### EXTRACTED DATA
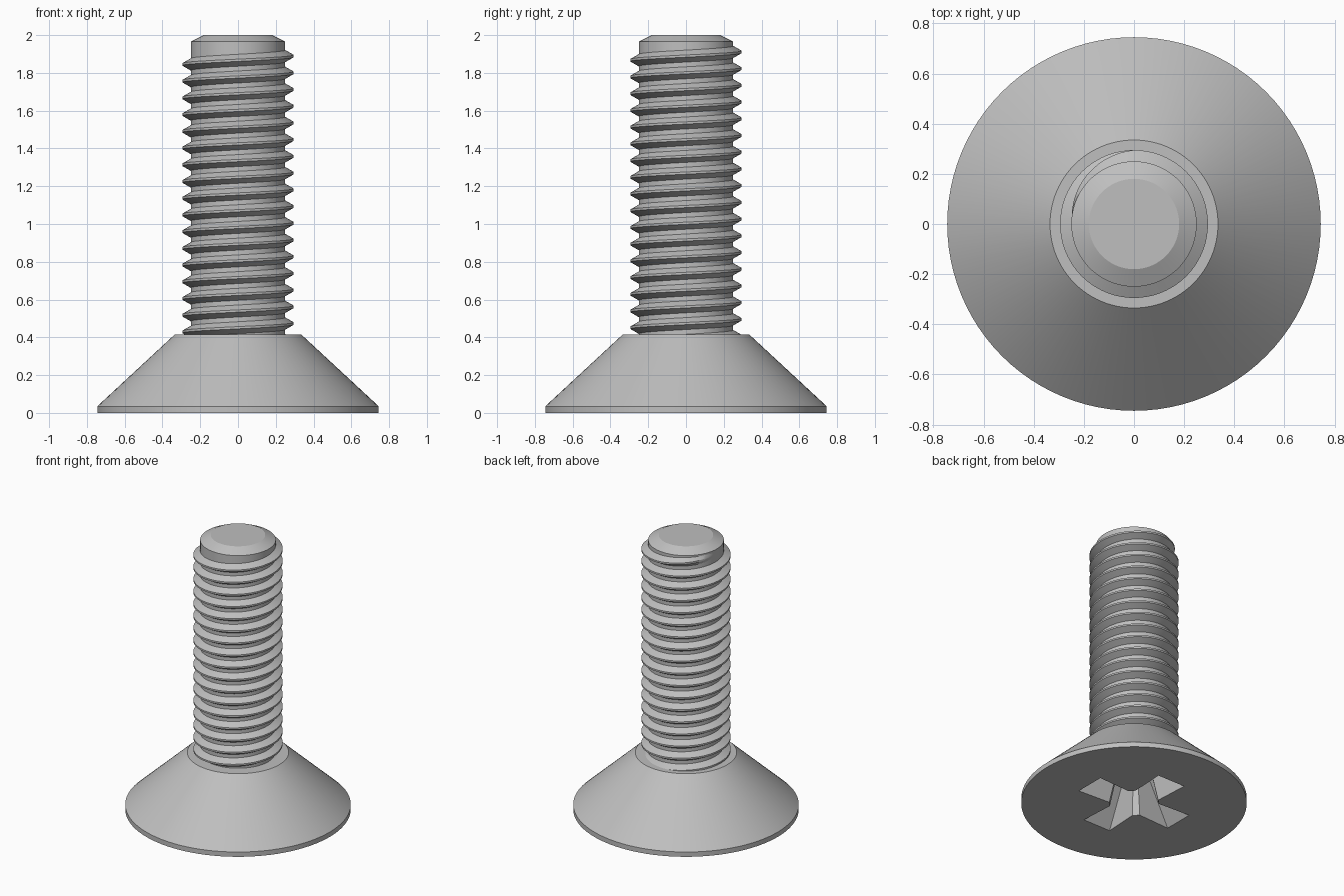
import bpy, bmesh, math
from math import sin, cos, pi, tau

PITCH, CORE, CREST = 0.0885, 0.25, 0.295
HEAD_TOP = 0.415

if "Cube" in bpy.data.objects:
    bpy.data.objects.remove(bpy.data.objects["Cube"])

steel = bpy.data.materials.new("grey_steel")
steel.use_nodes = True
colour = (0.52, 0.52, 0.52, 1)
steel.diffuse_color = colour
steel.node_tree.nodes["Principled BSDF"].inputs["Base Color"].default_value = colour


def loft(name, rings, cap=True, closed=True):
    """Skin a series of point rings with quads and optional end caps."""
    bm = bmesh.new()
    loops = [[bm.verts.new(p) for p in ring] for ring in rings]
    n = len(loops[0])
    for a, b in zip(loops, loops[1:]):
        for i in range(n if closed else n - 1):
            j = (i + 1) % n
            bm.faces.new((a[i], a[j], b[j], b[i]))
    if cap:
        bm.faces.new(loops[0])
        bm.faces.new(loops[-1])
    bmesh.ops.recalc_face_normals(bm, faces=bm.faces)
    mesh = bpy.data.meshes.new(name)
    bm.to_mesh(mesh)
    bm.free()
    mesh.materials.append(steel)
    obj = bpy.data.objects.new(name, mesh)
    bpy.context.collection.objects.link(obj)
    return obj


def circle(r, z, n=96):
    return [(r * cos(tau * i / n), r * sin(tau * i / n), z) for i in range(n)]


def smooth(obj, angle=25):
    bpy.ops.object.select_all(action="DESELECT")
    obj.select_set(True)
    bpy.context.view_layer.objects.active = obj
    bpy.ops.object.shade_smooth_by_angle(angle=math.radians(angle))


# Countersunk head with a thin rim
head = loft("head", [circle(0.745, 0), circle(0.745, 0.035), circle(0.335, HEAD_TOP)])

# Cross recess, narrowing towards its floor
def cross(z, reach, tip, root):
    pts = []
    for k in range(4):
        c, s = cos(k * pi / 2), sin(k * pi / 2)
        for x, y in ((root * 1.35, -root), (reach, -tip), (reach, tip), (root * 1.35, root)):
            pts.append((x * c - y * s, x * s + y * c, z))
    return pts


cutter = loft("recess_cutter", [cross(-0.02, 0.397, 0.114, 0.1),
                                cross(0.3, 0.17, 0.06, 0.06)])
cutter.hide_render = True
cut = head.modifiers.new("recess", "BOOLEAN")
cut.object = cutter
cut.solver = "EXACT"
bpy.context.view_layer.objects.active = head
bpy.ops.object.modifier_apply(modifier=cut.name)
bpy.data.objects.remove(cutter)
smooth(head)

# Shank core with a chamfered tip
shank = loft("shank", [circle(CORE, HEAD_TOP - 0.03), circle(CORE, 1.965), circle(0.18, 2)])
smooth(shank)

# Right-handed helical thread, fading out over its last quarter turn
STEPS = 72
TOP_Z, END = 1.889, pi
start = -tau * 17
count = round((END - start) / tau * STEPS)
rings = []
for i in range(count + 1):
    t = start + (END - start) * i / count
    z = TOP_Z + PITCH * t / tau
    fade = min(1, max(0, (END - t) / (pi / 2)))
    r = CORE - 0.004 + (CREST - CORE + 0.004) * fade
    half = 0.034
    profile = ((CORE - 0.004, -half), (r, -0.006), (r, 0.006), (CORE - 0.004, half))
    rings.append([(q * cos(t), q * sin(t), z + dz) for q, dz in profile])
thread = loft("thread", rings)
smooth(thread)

* * *

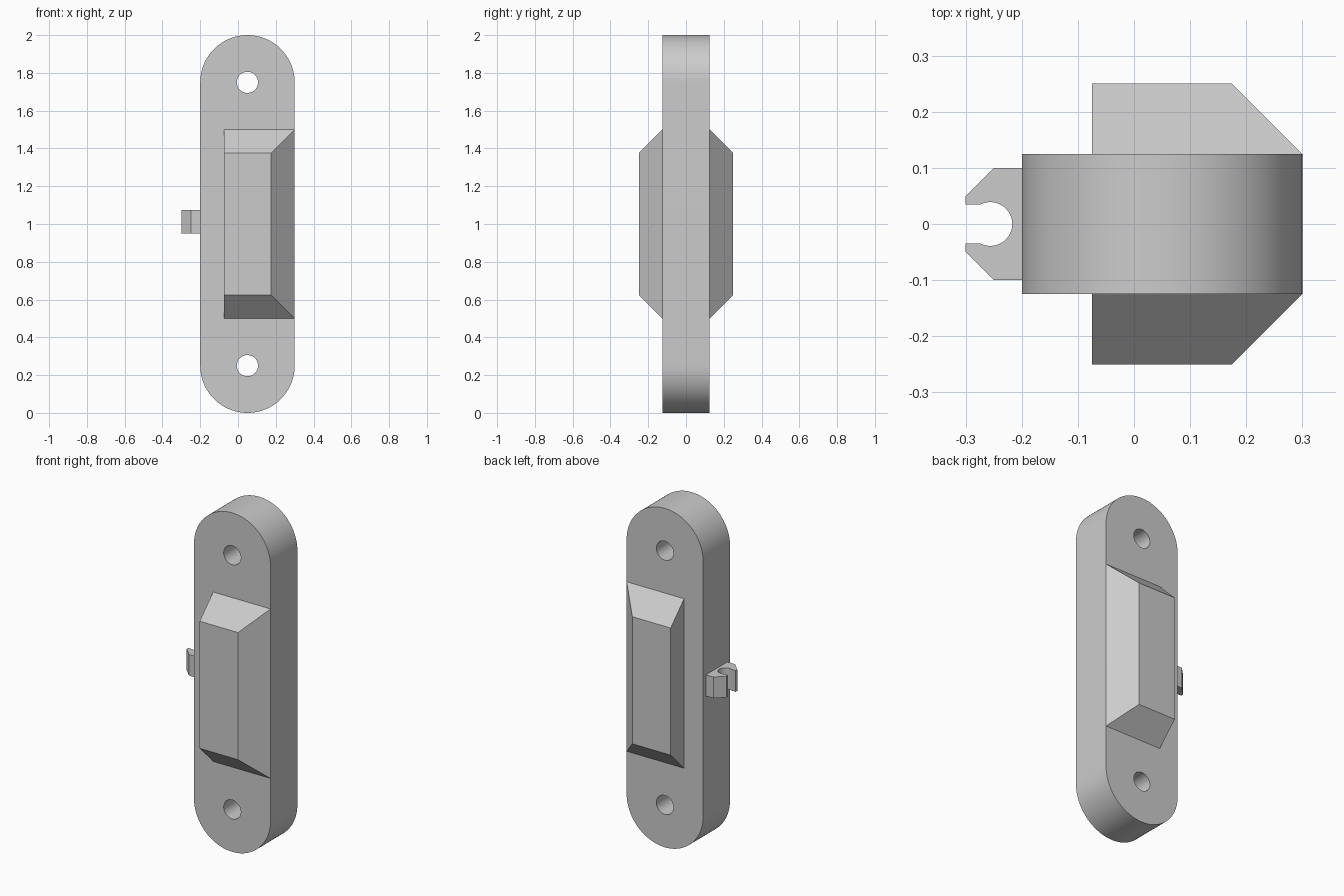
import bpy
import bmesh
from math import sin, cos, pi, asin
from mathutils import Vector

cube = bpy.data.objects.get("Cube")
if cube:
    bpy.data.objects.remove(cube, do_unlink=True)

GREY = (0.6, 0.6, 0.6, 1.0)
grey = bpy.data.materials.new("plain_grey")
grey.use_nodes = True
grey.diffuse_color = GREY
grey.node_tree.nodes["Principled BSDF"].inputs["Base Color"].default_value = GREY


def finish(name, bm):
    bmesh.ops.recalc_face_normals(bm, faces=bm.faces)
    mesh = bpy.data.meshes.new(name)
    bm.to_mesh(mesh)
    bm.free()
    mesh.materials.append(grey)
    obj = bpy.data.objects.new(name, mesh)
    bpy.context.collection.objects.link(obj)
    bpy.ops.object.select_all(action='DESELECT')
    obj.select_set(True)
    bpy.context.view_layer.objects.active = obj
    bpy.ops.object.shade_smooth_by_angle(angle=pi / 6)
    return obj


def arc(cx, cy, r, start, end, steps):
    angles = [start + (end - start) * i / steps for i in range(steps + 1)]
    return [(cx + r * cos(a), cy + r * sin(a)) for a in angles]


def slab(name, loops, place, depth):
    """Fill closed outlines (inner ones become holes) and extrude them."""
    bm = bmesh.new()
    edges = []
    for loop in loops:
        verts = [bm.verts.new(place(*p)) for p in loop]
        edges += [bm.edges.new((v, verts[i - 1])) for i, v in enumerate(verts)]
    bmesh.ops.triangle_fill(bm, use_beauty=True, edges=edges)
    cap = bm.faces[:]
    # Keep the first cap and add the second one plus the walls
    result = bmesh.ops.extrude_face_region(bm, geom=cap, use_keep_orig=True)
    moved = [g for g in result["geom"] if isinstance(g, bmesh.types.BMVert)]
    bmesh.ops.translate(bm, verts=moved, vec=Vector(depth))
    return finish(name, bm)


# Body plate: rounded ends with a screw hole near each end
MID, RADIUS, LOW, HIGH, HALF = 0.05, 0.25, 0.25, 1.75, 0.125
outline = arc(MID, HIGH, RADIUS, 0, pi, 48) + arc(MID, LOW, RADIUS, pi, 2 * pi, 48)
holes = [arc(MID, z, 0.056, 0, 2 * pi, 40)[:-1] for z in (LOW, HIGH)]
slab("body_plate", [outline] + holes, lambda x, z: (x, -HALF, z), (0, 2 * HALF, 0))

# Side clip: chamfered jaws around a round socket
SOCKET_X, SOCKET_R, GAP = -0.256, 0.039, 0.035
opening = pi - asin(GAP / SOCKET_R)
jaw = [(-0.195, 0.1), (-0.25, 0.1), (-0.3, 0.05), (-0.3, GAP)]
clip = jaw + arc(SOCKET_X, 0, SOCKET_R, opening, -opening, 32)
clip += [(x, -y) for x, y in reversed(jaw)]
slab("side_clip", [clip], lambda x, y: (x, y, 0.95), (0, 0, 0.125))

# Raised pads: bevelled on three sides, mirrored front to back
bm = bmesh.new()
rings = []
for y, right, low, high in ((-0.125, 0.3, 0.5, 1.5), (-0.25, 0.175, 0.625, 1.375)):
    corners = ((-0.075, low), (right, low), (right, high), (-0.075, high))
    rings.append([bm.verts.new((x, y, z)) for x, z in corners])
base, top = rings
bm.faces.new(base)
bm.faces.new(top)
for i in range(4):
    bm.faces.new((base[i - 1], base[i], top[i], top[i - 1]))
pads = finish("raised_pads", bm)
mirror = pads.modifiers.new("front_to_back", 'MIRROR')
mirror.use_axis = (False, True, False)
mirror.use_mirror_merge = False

==

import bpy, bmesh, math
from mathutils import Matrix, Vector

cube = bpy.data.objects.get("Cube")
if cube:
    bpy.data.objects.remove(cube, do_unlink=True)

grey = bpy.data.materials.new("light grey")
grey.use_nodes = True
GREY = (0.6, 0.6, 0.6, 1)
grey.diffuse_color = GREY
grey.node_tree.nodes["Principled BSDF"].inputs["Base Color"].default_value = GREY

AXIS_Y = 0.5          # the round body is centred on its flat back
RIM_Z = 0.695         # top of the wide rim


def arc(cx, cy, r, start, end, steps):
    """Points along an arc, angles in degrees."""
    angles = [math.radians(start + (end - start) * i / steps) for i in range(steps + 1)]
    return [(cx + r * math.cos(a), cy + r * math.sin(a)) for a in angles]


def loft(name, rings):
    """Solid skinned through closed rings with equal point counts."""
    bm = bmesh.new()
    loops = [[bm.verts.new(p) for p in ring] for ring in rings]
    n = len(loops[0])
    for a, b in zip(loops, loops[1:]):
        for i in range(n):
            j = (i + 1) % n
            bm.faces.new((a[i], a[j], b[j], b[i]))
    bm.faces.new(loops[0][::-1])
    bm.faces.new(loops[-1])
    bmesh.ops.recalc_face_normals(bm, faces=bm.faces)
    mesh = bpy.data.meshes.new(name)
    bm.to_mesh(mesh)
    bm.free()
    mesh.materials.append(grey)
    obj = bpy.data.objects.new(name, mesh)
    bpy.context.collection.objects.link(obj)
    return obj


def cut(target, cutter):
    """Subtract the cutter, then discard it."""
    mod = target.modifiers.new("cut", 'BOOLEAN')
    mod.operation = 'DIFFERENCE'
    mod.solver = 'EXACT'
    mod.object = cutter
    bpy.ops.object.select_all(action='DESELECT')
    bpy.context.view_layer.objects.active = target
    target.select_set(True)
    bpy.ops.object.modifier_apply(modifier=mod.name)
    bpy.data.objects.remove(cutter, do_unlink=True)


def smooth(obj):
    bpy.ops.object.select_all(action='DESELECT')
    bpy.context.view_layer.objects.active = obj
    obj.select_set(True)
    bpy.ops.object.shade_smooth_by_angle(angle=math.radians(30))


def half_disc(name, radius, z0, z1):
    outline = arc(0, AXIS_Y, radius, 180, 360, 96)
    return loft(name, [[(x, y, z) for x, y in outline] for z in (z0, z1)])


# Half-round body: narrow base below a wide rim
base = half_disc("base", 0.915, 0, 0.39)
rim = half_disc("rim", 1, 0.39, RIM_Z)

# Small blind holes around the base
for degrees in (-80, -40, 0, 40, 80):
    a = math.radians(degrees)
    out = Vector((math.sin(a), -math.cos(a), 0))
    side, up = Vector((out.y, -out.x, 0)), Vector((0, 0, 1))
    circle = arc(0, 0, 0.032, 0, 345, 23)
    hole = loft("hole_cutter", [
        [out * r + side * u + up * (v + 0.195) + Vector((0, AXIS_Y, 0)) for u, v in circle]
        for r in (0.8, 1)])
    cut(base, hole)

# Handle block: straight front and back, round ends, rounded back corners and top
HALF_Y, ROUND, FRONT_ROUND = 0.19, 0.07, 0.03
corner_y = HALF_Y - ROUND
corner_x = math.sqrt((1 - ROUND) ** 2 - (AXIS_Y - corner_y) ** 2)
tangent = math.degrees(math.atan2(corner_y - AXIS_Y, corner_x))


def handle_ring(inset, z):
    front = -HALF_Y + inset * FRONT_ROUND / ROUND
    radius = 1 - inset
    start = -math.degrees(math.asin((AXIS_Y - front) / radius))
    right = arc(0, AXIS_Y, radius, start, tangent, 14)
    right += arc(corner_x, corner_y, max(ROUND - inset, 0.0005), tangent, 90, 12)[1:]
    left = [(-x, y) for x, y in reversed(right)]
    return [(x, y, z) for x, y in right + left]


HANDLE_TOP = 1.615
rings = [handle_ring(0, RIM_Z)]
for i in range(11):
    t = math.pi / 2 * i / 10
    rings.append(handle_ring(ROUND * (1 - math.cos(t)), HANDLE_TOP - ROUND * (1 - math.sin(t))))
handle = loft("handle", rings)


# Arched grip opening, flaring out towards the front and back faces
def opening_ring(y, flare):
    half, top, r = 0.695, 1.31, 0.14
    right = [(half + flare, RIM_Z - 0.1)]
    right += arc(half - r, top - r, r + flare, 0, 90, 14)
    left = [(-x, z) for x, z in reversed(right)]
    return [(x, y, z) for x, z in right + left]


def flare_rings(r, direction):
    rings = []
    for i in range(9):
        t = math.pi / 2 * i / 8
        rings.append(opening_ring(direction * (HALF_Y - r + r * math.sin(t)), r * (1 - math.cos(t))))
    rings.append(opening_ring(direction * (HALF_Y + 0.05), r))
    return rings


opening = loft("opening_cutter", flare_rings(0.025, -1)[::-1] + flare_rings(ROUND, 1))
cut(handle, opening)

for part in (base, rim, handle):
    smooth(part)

### WHAT THE TASK REQUIRES
Within the data above, how many lines include "start"? The number alone is the answer.

### EXPECTED ANSWER
9